--- Available data Enclosed Below ---
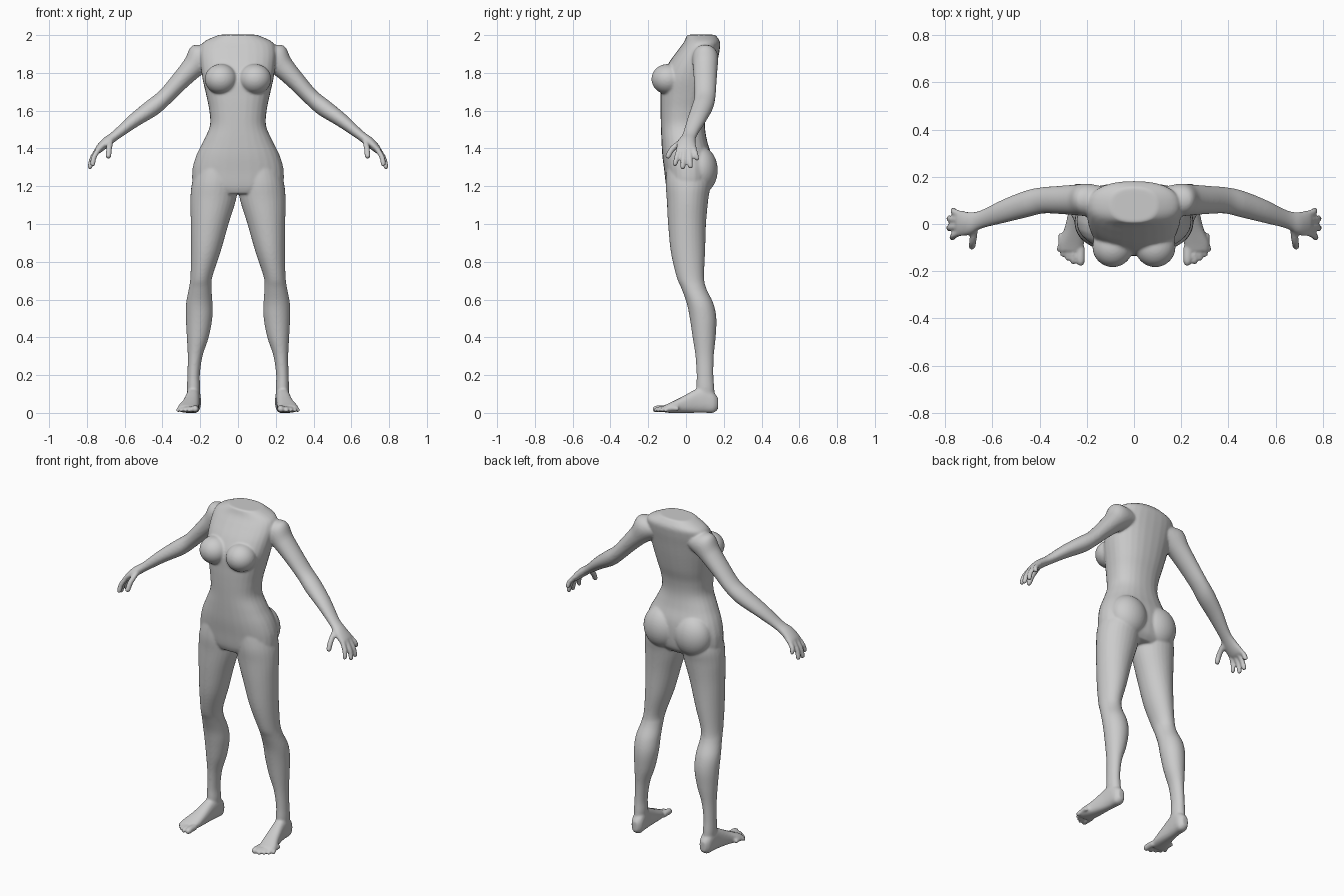
import bpy, bmesh, math
from mathutils import Vector, Matrix

bm = bmesh.new()
X, Y, Z = Vector((1, 0, 0)), Vector((0, 1, 0)), Vector((0, 0, 1))


def spline(rows, steps=5):
    """Catmull-Rom interpolation of section rows."""
    out = []
    for i in range(len(rows) - 1):
        p = [rows[max(0, min(len(rows) - 1, i + k))] for k in (-1, 0, 1, 2)]
        for j in range(steps):
            t = j / steps
            out.append([0.5 * (2 * b + (c - a) * t + (2 * a - 5 * b + 4 * c - d) * t * t
                               + (3 * b - a - 3 * c + d) * t ** 3)
                        for a, b, c, d in zip(*p)])
    return out + [list(rows[-1])]


def loft(rows, u, v, s=1, power=2.0, n=28):
    """Closed skin through super-elliptic sections (x, y, z, ru, rv); s mirrors in x."""
    rings = []
    for x, y, z, ru, rv in spline(rows):
        ring = []
        for k in range(n):
            a = 2 * math.pi * k / n
            c, d = math.cos(a), math.sin(a)
            p = (Vector((x, y, z))
                 + u * ru * math.copysign(abs(c) ** (2 / power), c)
                 + v * rv * math.copysign(abs(d) ** (2 / power), d))
            ring.append(bm.verts.new((p.x * s, p.y, p.z)))
        rings.append(ring)
    for a, b in zip(rings, rings[1:]):
        for k in range(n):
            bm.faces.new((a[k], a[(k + 1) % n], b[(k + 1) % n], b[k]))
    bm.faces.new(rings[0])
    bm.faces.new(rings[-1])


def ball(c, r):
    m = Matrix.Translation(c) @ Matrix.Diagonal((*r, 1))
    bmesh.ops.create_uvsphere(bm, u_segments=32, v_segments=20, radius=1, matrix=m)


def upright(rows, s=1, power=2.0):
    """Vertical loft from (z, x centre, x radius, y front, y back)."""
    loft([(x, (f + b) / 2, z, r, (b - f) / 2) for z, x, r, f, b in rows], X, Y, s, power)


def digit(a, m, b, r, u, v, s):
    """Finger or toe with a rounded tip."""
    a, m, b = Vector(a), Vector(m), Vector(b)
    d = (b - m).normalized() * r
    loft([(*a, r, r), (*m, r, r), (*(b - d), r * .95, r * .95),
          (*(b - d * .3), r * .7, r * .7), (*b, r * .15, r * .15)], u, v, s, 2, 14)


# torso
upright([(1.16, 0, .15, -.09, .10), (1.20, 0, .232, -.105, .13), (1.28, 0, .242, -.115, .14),
         (1.36, 0, .222, -.125, .135), (1.44, 0, .183, -.13, .112), (1.52, 0, .149, -.133, .10),
         (1.60, 0, .152, -.135, .108), (1.68, 0, .168, -.135, .13), (1.77, 0, .188, -.13, .15),
         (1.85, 0, .198, -.093, .165), (1.92, 0, .20, -.043, .178), (1.965, 0, .18, -.01, .18),
         (2.002, 0, .10, .005, .155)], power=2.3)

for s in (1, -1):
    # bust and seat
    ball((s * .09, -.097, 1.767), (.086, .086, .08))
    ball((s * .105, .075, 1.285), (.115, .093, .125))

    # leg
    upright([(1.32, .11, .10, -.10, .11), (1.22, .122, .121, -.108, .13),
             (1.13, .131, .121, -.102, .118), (1.0, .15, .10, -.095, .106),
             (.85, .171, .078, -.08, .101), (.72, .194, .058, -.05, .096),
             (.66, .20, .06, -.025, .107), (.58, .205, .07, .004, .145),
             (.50, .206, .07, .02, .161), (.40, .213, .058, .035, .157),
             (.30, .227, .039, .05, .147), (.20, .235, .033, .056, .145),
             (.13, .235, .035, .054, .15), (.07, .235, .03, .06, .15)], s)

    # foot
    loft([(.232, .17, .05, .018, .03), (.232, .145, .055, .035, .055), (.235, .10, .07, .037, .07),
          (.24, .05, .062, .038, .062), (.25, -.02, .043, .045, .043),
          (.264, -.08, .028, .053, .028), (.268, -.115, .021, .047, .019)], X, Z, s, 2.5)
    for x0, x1, y, r in ((.227, .226, -.178, .019), (.257, .257, -.172, .0135),
                         (.278, .281, -.157, .0125), (.297, .303, -.14, .012),
                         (.309, .321, -.118, .012)):
        digit((x0, y + .08, .022), (x0, y + .04, .023), (x1, y, r), r, X, Z, s)

    # arm and palm
    loft([(.10, .10, 1.90, .05, .05), (.19, .102, 1.885, .078, .068), (.245, .102, 1.825, .06, .065),
          (.31, .102, 1.755, .05, .06), (.387, .10, 1.672, .044, .056), (.455, .085, 1.615, .046, .057),
          (.55, .055, 1.548, .037, .05), (.645, .02, 1.472, .026, .039), (.695, .003, 1.435, .026, .048),
          (.737, .003, 1.396, .021, .055), (.75, .003, 1.38, .012, .048)],
         Vector((.62, 0, .785)), Y, s)
    # fingers and thumb
    axis = Vector((.93, 0, .36))
    for a, b in (((.735, -.036, 1.40), (.772, -.06, 1.305)), ((.74, -.01, 1.40), (.787, -.018, 1.289)),
                 ((.74, .017, 1.40), (.786, .024, 1.293)), ((.735, .042, 1.40), (.768, .06, 1.335))):
        m = Vector(a).lerp(Vector(b), .5) + Vector((.008, 0, .003))
        digit(a, m, b, .0145, axis, Y, s)
    digit((.675, -.02, 1.44), (.682, -.07, 1.40), (.687, -.103, 1.347), .016,
          X, Vector((0, .75, -.66)), s)

bmesh.ops.recalc_face_normals(bm, faces=bm.faces)
for vert in bm.verts:
    vert.co.z = max(vert.co.z, 0)

# one continuous skin
mesh = bpy.data.meshes.new("body")
bm.to_mesh(mesh)
bm.free()
body = bpy.data.objects.new("body", mesh)
bpy.context.collection.objects.link(body)
fuse = body.modifiers.new("fuse", 'REMESH')
fuse.mode = 'VOXEL'
fuse.voxel_size = .006
fuse.use_smooth_shade = True
soften = body.modifiers.new("soften", 'SMOOTH')
soften.factor = .5
soften.iterations = 9

grey = bpy.data.materials.new("plain grey")
grey.diffuse_color = (.6, .6, .6, 1)
mesh.materials.append(grey)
--- End of Enclosed Available data ---
-- Instructions for the task --
Every line that holds the word "digit" should be copied from the records above.

-- Answer box --
def digit(a, m, b, r, u, v, s):
        digit((x0, y + .08, .022), (x0, y + .04, .023), (x1, y, r), r, X, Z, s)
        digit(a, m, b, .0145, axis, Y, s)
    digit((.675, -.02, 1.44), (.682, -.07, 1.40), (.687, -.103, 1.347), .016,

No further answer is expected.